Cider from Hardanger is famous for its crisp, clean and aromatic taste. Generations of experience in cider production and a unique climate for growing apples offers the perfect conditions for making some of the best ciders in the world.
Sider frå Hardanger:
a recognition of quality.
«Sider frå Hardanger» is the first alcoholic beverage in Norway that obtained the label protected designation of origin, meaning the cider is made in Hardanger with apples grown in Hardanger. Our unique terroir and optimal micro climate gives the cider a clean, crisp and aromatic taste. The blending of different types of apple varieties offers a great diversity in the tasting experience with the perfect balance between acidity and fruitiness.
Alcohol by volume (ABV) varies between 3 and 12% and the categories of sugar content is: dry, semi dry and sweet.

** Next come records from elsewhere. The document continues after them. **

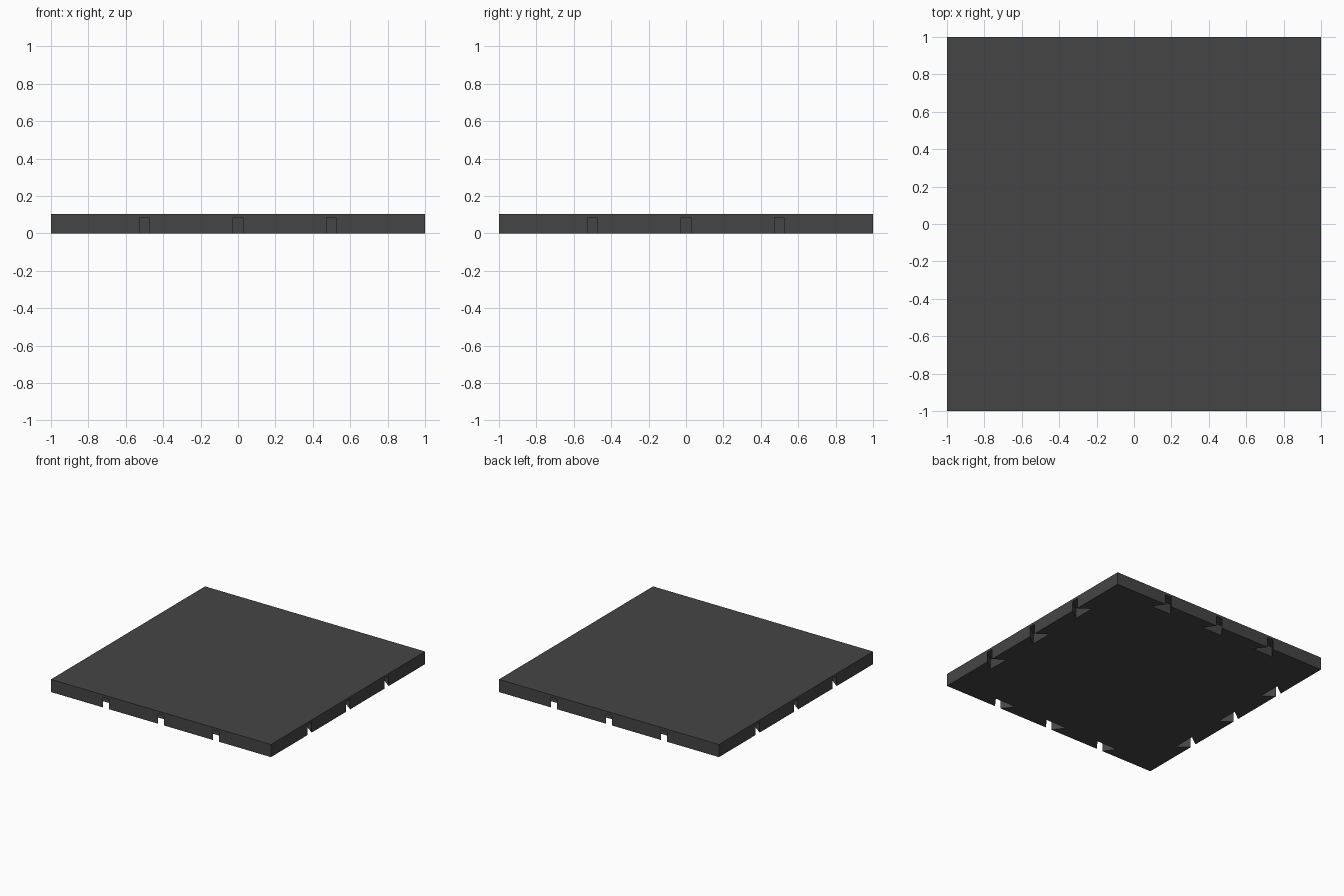
import bpy, bmesh
from math import pi
from mathutils import Matrix, Vector

if "Cube" in bpy.data.objects:
    bpy.data.objects.remove(bpy.data.objects["Cube"])

THICK, SLOT_H = 0.104, 0.084
MOUTH, BACK, DEPTH = 0.0275, 0.095, 0.09   # half mouth width, half back width, depth


def make_object(name, bm):
    bmesh.ops.recalc_face_normals(bm, faces=bm.faces[:])
    mesh = bpy.data.meshes.new(name)
    bm.to_mesh(mesh)
    bm.free()
    obj = bpy.data.objects.new(name, mesh)
    bpy.context.collection.objects.link(obj)
    return obj


# Square slab
bm = bmesh.new()
bmesh.ops.create_cube(bm, size=1, matrix=Matrix.Translation((0, 0, THICK / 2))
                      @ Matrix.Diagonal((2, 2, THICK, 1)))
tile = make_object("floor_tile", bm)

# Dovetail cutters: three per side, repeated around four sides
profile = [(-MOUTH, -1.1), (MOUTH, -1.1), (MOUTH, -1), (BACK, -1 + DEPTH),
           (-BACK, -1 + DEPTH), (-MOUTH, -1)]
bm = bmesh.new()
for side in range(4):
    rot = Matrix.Rotation(side * pi / 2, 4, 'Z')
    for offset in (-0.5, 0, 0.5):
        face = bm.faces.new([bm.verts.new(rot @ Vector((x + offset, y, -0.05)))
                             for x, y in profile])
        ext = bmesh.ops.extrude_face_region(bm, geom=[face], use_keep_orig=True)
        top = [g for g in ext["geom"] if isinstance(g, bmesh.types.BMVert)]
        bmesh.ops.translate(bm, verts=top, vec=(0, 0, SLOT_H + 0.05))
cutter = make_object("dovetail_cutter", bm)
cutter.hide_render = True
cutter.hide_set(True)

# Cut the connector slots into the underside
mod = tile.modifiers.new("connector_slots", 'BOOLEAN')
mod.operation = 'DIFFERENCE'
mod.solver = 'EXACT'
mod.object = cutter
bpy.context.view_layer.objects.active = tile
bpy.ops.object.modifier_apply(modifier=mod.name)
bpy.data.objects.remove(cutter, do_unlink=True)

# Dark grey finish
mat = bpy.data.materials.new("dark_grey")
mat.diffuse_color = (0.06, 0.06, 0.06, 1)
mat.use_nodes = True
mat.node_tree.nodes["Principled BSDF"].inputs["Base Color"].default_value = mat.diffuse_color
tile.data.materials.append(mat)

Fruit cultivation has existed in Hardanger for hundreds of years. Its origin in the area is dated back to the 13th century, being introduced by the Cistercian monks. Cider production has been a part of the tradition since we first began to press the apples. Although the commercial production of cider is rather young, the knowledge being passed on from former generations is still well kept in today’s cider production.
The fruit orchard of Norway.
The climate, soil and seasonal changes in Hardanger are believed to be particularly good for growing apples.
Being placed at 60 degrees north, we have both the long, warm summer days and cool autumn nights – giving the fruit its characteristic taste with the perfect balance between acidity and fruitiness.
There are several types of apples grown in Hardanger, but the most common ones are Discovery, Aroma, Gravenstein and Summerred. Each of them having its unique qualities, the combination of them making our cider so fragrant and flavourful.
Did you know?
Cider from Hardanger is made with 100% locally produced apples from the Hardanger region.
It is allowed to use apples with cosmetic errors and different sizes but without any damages or rottenness.
The fermentation process can be spontaneous by wild yeast or yeast can be added.
Residual sugar after the fermentation process divides the cider into three major categories: dry, semi dry and sweet.
Cider production in Hardanger supports local farmers by increasing the demand for apples, thus securing the future production.
It also contributes to thriving local communities. Young people are showing increasingly interest in agriculture and move to our region to run the farms.
Cider from Hardanger represents 80% of all Norwegian cider sold by the Wine Monopoly – a government owned retailer of alcoholic beverages.
Norwegian cider is an alternative to beer and wine.
“Our vision is, when you hear the word Hardanger, your first thought is cider. And then “fjords, glaciers and mountains”. — Olav Bleie, cider producer for Alde